About parging the entire exterior shell insides... My suggestion is spot application of Vulkem where needed on rivet backs and seam lines but do not coat everything - instead work on every outside seam and gasket until there is no/low chance of water intrusion.
With the rear floor out of my '73, I placed a jack & prop under the rear utility hatch and tensioned the heck out of everything to lift the shell off the frame just 1/2-inch...
Then I noticed running water, not just drips but a slender stream that poured out for nearly 30 seconds, with drips continuing for quite a while. It seems that the inner seams and rivets slathered with Vulkem for 35 years had freeze cycles make voids and such into bladders with a considerable volume along those seams that compressing the structure with the hydraulic jack allowed to dribble out.
Looking close I see 4 or 5 places that the caulk bond is a clean separation from the aluminum (10" below taillights, sheet overlaps above rear utility hatch, above battery locker) which channels any wicked water straight into floor channel cup... That, and the existence of bladder reservoirs, means long term exterior gaps needed attention years ago.... So I now hate the idea of capturing and storing water behind the shell with coatings of any type.
With the belly pan - ensure all the line drains perforate the skins to drop onto the ground direct; my trailers might have had ALOT less damage if that were positively accomplished instead of direct onto skins to leak through seams or a plastic drain hose that kinks and retreats up over time.
And providing air vents throughout structure - if they were a good thing Airstream would have delivered them that way. You could be feeding the damp with condensation cycles unknowingly, especially using chimney effect from beneath flooring up - the water vapor at ground level goes 100% twice a day here w/ morning and evening dews, draw that heavy damp air into a trailer is simply adding it's exposure levels... Relentless vigilance on exterior caulks and seams is the way to proceded.

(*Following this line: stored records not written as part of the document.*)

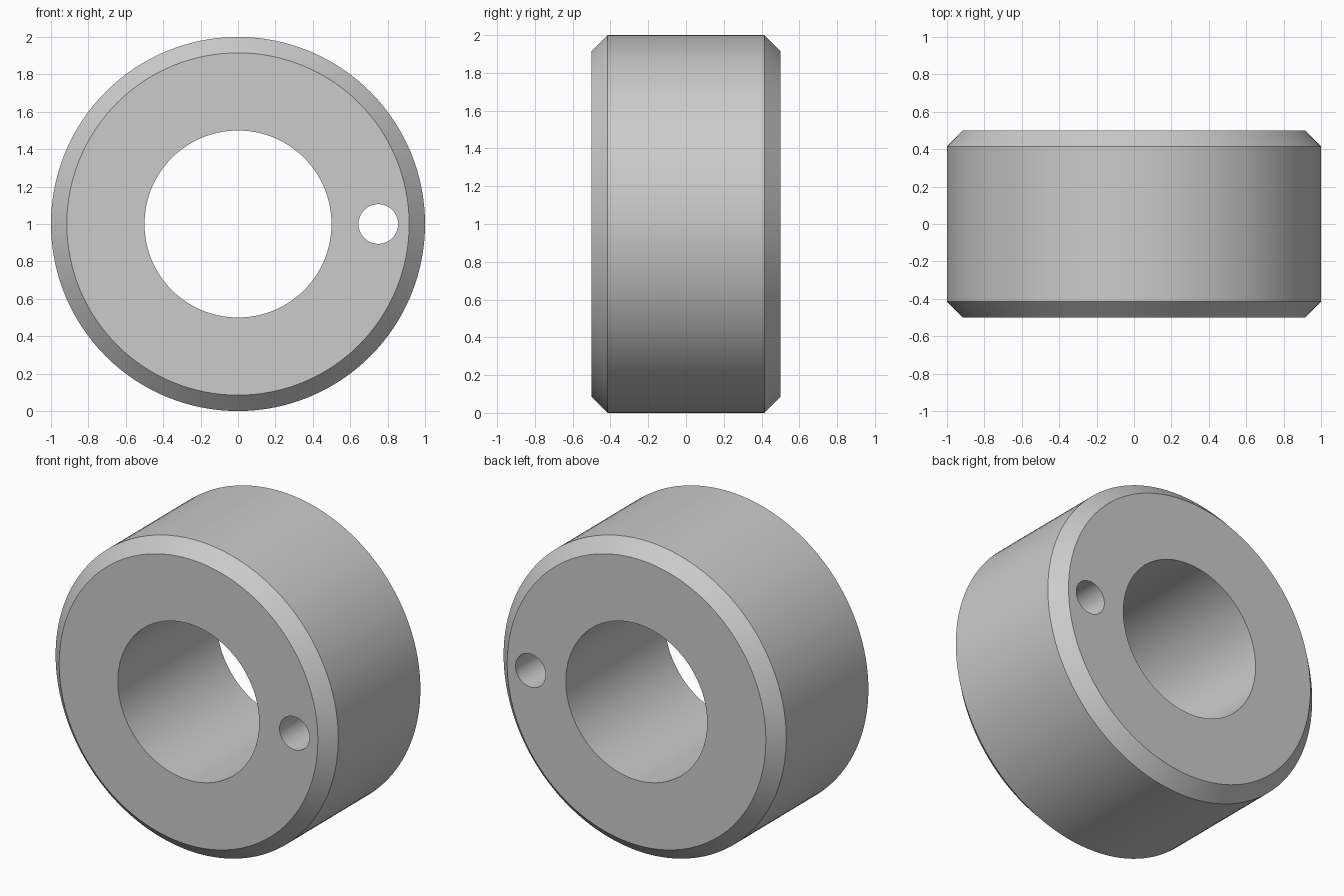
import bpy, bmesh
from math import pi, cos, sin, radians

if "Cube" in bpy.data.objects:
    bpy.data.objects.remove(bpy.data.objects["Cube"])

SEGMENTS = 128
CENTRE_Z = 1.0


def lathe_y(name, profile):
    """Spin a closed (radius, y) profile around the y axis."""
    bm = bmesh.new()
    rings = []
    for i in range(SEGMENTS):
        a = 2 * pi * i / SEGMENTS
        rings.append([bm.verts.new((r * cos(a), y, CENTRE_Z + r * sin(a)))
                      for r, y in profile])
    n = len(profile)
    for i in range(SEGMENTS):
        a, b = rings[i], rings[(i + 1) % SEGMENTS]
        for j in range(n):
            k = (j + 1) % n
            bm.faces.new((a[j], a[k], b[k], b[j]))
    bmesh.ops.recalc_face_normals(bm, faces=bm.faces)
    mesh = bpy.data.meshes.new(name)
    bm.to_mesh(mesh)
    bm.free()
    obj = bpy.data.objects.new(name, mesh)
    bpy.context.collection.objects.link(obj)
    return obj


# Collar: thick ring with chamfered outer edges and a plain bore
collar = lathe_y("collar", [(0.5, -0.5), (0.915, -0.5), (1.0, -0.415),
                            (1.0, 0.415), (0.915, 0.5), (0.5, 0.5)])

# Pin hole cutter: small through hole beside the bore
bpy.ops.mesh.primitive_cylinder_add(vertices=64, radius=0.106, depth=1.4,
                                    location=(0.75, 0, CENTRE_Z),
                                    rotation=(pi / 2, 0, 0))
cutter = bpy.context.object
cutter.name = "pin_hole_cutter"
cutter.hide_render = True

cut = collar.modifiers.new("pin_hole", 'BOOLEAN')
cut.operation = 'DIFFERENCE'
cut.solver = 'EXACT'
cut.object = cutter

# Apply the cut, then smooth the round walls and keep the edges crisp
bpy.ops.object.select_all(action='DESELECT')
collar.select_set(True)
bpy.context.view_layer.objects.active = collar
bpy.ops.object.modifier_apply(modifier=cut.name)
bpy.data.objects.remove(cutter, do_unlink=True)
bpy.ops.object.shade_smooth_by_angle(angle=radians(30))
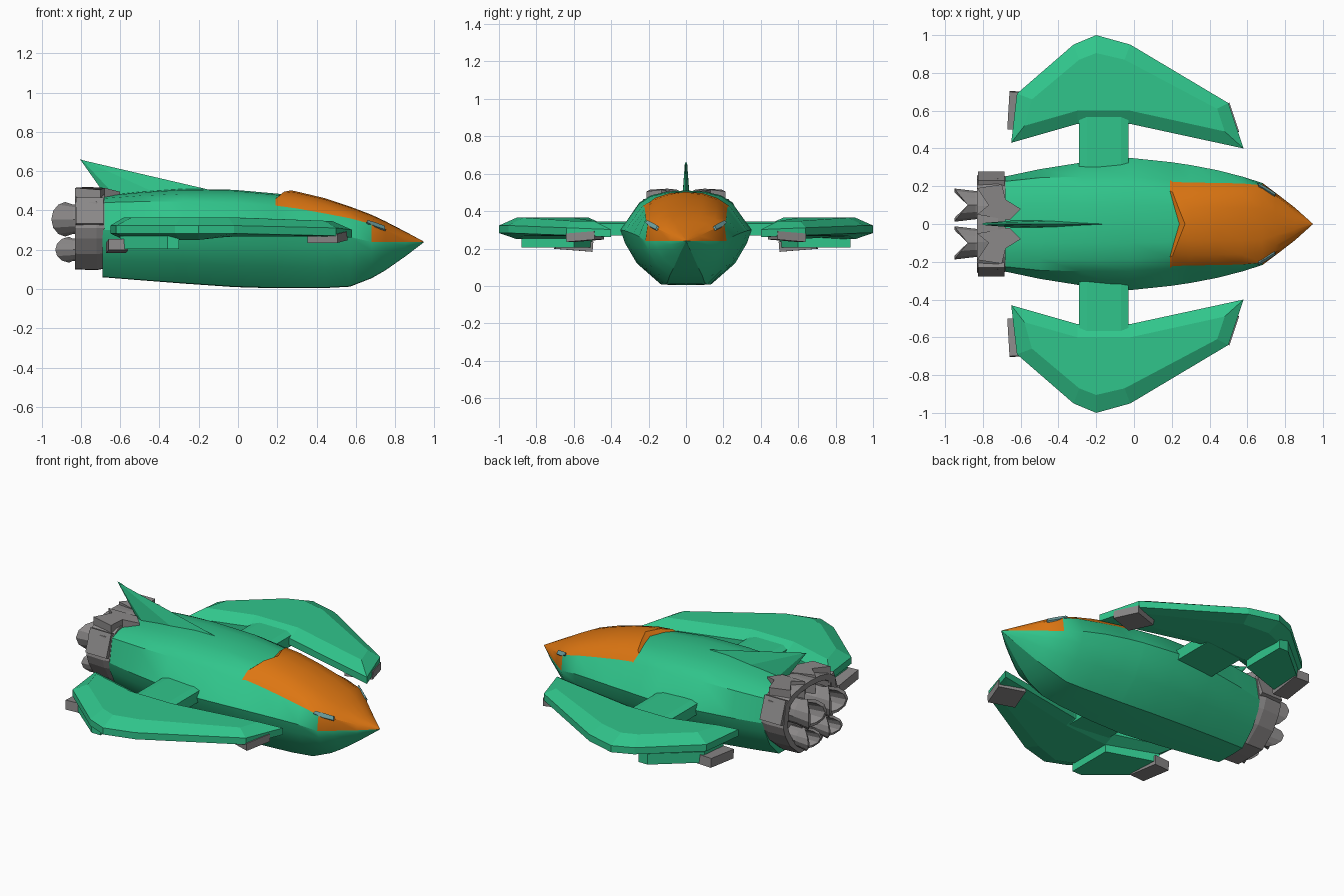
import bpy, math
from mathutils import Matrix, Vector

cube = bpy.data.objects.get("Cube")
if cube:
    bpy.data.objects.remove(cube)


def material(name, rgb):
    m = bpy.data.materials.new(name)
    m.use_nodes = True
    m.diffuse_color = (*rgb, 1)
    m.node_tree.nodes["Principled BSDF"].inputs["Base Color"].default_value = (*rgb, 1)
    return m


GREEN = material("green paint", (0.03, 0.56, 0.26))
ORANGE = material("orange canopy", (0.72, 0.18, 0.006))
GREY = material("grey metal", (0.26, 0.25, 0.25))
TEAL = material("pale teal light", (0.16, 0.36, 0.36))


def make(name, verts, faces, mats, smooth=None):
    me = bpy.data.meshes.new(name)
    me.from_pydata(verts, [], faces)
    for m in mats:
        me.materials.append(m)
    ob = bpy.data.objects.new(name, me)
    bpy.context.collection.objects.link(ob)
    bpy.ops.object.select_all(action='DESELECT')
    ob.select_set(True)
    bpy.context.view_layer.objects.active = ob
    bpy.ops.object.mode_set(mode='EDIT')
    bpy.ops.mesh.select_all(action='SELECT')
    bpy.ops.mesh.normals_make_consistent(inside=False)
    bpy.ops.object.mode_set(mode='OBJECT')
    if smooth:
        bpy.ops.object.shade_smooth_by_angle(angle=math.radians(smooth))
    return ob


def loft(name, rings, mats, smooth=None):
    """Skin a list of equal closed rings and cap both ends."""
    n = len(rings[0])
    verts = [v for r in rings for v in r]
    faces = [(k * n + i, k * n + (i + 1) % n, (k + 1) * n + (i + 1) % n, (k + 1) * n + i)
             for k in range(len(rings) - 1) for i in range(n)]
    faces += [tuple(range(n)), tuple(range(len(verts) - n, len(verts)))]
    return make(name, verts, faces, mats, smooth)


def prism(name, top, z, mat, side):
    """Solid between a top outline and a flat base height."""
    top = [(x, y * side, h) for x, y, h in top]
    return loft(name, [top, [(x, y, z) for x, y, h in top]], [mat])


def box(name, centre, size, angle, mat, side, tilt=0.0):
    corners = [(-.5, -.5), (.5, -.5), (.5, .5), (-.5, .5)]
    rot = Matrix.Rotation(angle, 3, 'Z') @ Matrix.Rotation(tilt, 3, 'X')
    rings = []
    for h in (-.5, .5):
        ring = []
        for a, b in corners:
            p = Vector(centre) + rot @ Vector((a * size[0], b * size[1], h * size[2]))
            ring.append((p.x, side * p.y, p.z))
        rings.append(ring)
    return loft(name, rings, [mat])


def section(x, w, zm, wc, zc, zt, zb, notch=0.0, scale=1.0):
    """Hull cross-section: waist w/zm, upper crease wc/zc, crown zt, keel zb."""
    h = zm - zb
    half = [(.4 * w, zb + .01 * h), (.75 * w, zm - .62 * h), (.93 * w, zm - .25 * h),
            (w, zm), (wc, zc), (.75 * wc, zc + .6 * (zt - zc)), (.4 * wc, zt - .08 * (zt - zc))]
    shift = {6: .45 * notch}
    right = [(x + shift.get(i, 0), y, z) for i, (y, z) in enumerate(half)]
    ring = [(x, 0, zb)] + right + [(x + notch, 0, zt)] + [(a, -b, c) for a, b, c in reversed(right)]
    mid = (zt + zb) / 2
    return [(a, b * scale, mid + (c - mid) * scale) for a, b, c in ring]


# Fuselage with the canopy as coloured faces
stations = [
    (-.69, .25, .30, .225, .44, .475, .06),
    (-.50, .29, .30, .245, .445, .495, .045),
    (-.28, .325, .30, .25, .445, .51, .028),
    (-.02, .35, .30, .25, .44, .505, .01),
    (.19, .328, .295, .235, .425, .482, .004, .05),
    (.205, .326, .295, .222, .423, .502, .004, .065),
    (.30, .312, .29, .22, .41, .496, .004),
    (.44, .285, .28, .217, .385, .463, .005),
    (.57, .252, .265, .215, .36, .42, .012),
    (.68, .217, .24, .205, .33, .378, .055),
    (.75, .165, .24, .15, .305, .345, .095),
    (.85, .088, .24, .075, .268, .293, .165),
    (.945, .003, .24, .002, .241, .242, .237),
]
hull = loft("fuselage", [section(*s) for s in stations], [GREEN, ORANGE], 30)
for k in range(len(stations) - 1):
    for i in range(16):
        above_crease = 5 <= i <= 10
        above_waist = 4 <= i <= 11
        if (k >= 4 and above_crease) or (k >= 9 and above_waist):
            hull.data.polygons[k * 16 + i].material_index = 1

# Rear engine collar, recessed at the back
collar = (.258, .31, .235, .44, .50, .10)
loft("engine_collar", [section(x, *collar, scale=s) for x, s in
                       ((-.68, .98), (-.72, 1.02), (-.83, 1.0), (-.83, .84), (-.77, .8))], [GREY])

# Tail fin
fin_base = [(-.67, .0, .47), (-.62, .02, .47), (-.40, .018, .48), (-.08, .0, .49),
            (-.40, -.018, .48), (-.62, -.02, .47)]
fin_tip = [(-.805, .0, .662), (-.795, .006, .657), (-.78, .006, .653), (-.77, .0, .65),
           (-.78, -.006, .653), (-.795, -.006, .657)]
loft("tail_fin", [fin_base, fin_tip], [GREEN])

# Wing outline, its inset crown, and the shared heights
wing_rim = [(-.62, .69), (-.32, .95), (-.20, 1.0), (-.02, .95), (.50, .64),
            (.58, .40), (-.02, .53), (-.30, .53), (-.65, .43)]
wing_crown = [(-.54, .66), (-.29, .87), (-.20, .905), (-.05, .87), (.44, .61),
              (.48, .49), (-.02, .60), (-.30, .60), (-.58, .52)]


def rim_height(x):
    return .305 - max(0, x - .40) * .12


for side, label in ((1, "left"), (-1, "right")):
    def ring(points, height):
        return [(x, y * side, height(x)) for x, y in points]

    loft(label + "_wing", [
        ring(wing_crown, lambda x: .25 if x < -.1 else .267),
        ring(wing_rim, lambda x: rim_height(x) - .022),
        ring(wing_rim, lambda x: rim_height(x) + .018),
        ring(wing_crown, lambda x: .365 - max(0, x) * .04)], [GREEN])

    # Strut joining wing and hull
    strut = [(-.29, .27), (-.03, .27), (-.03, .335), (-.07, .345), (-.25, .345), (-.29, .335)]
    loft(label + "_wing_strut", [[(x, y * side, z) for x, z in strut] for y in (.22, .62)], [GREEN])

    # Keel under the rear of the wing with its exhaust, and the front pod
    prism(label + "_wing_keel", [(-.60, .50, .27), (-.60, .68, .27), (-.36, .88, .27),
                                 (-.30, .88, .27), (-.30, .60, .27)], .205, GREEN, side)
    box(label + "_wing_exhaust", (-.615, .60, .218), (.10, .20, .055), -.06, GREY, side, .08)
    box(label + "_wing_pod", (.455, .54, .264), (.16, .16, .045), .32, GREY, side, -.08)

    # Chevron plates on the engine roof
    prism(label + "_engine_roof", [(-.83, .05, .515), (-.77, .10, .52), (-.83, .19, .515),
                                   (-.70, .21, .505), (-.68, .13, .515), (-.60, .08, .495),
                                   (-.66, .02, .50)], .40, GREY, side)
    box(label + "_engine_cheek", (-.755, .225, .39), (.14, .06, .14), 0, GREY, side, .35)

    # Notched hexagonal nozzles
    for name, z, r, end in (("upper", .355, .088, -.95), ("lower", .20, .066, -.93)):
        rings = []
        for x, s, notch in ((-.77, .85, 0), (-.84, .85, 0), (end, 1, .07), (end, .78, .07), (-.84, .6, 0)):
            loop = []
            for i in range(12):
                a = i * math.tau / 12
                c = math.cos(a)
                k = s / max(abs(c), abs(math.sin(a)), abs(c) * .75 + abs(math.sin(a)) * .75)
                loop.append((x + notch * (1 - abs(c)), side * (.10 + r * k * c),
                             z + r * k * math.sin(a)))
            rings.append(loop)
        loft(label + "_" + name + "_nozzle", rings, [GREY])

    # Slim light beside the canopy
    glow = [(.655, .214, .336), (.70, .191, .314), (.75, .158, .298),
            (.745, .148, .318), (.70, .176, .334), (.66, .200, .346)]
    loft(label + "_nose_light", [[(x, (y + d) * side, z + d) for x, y, z in glow]
                                 for d in (-.003, .005)], [TEAL])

Also - to keep rain from wicking into belly skin sheet seams I plan on making a drip-edge to keep dew & rain from capillary wicking upwards, attached is a photo..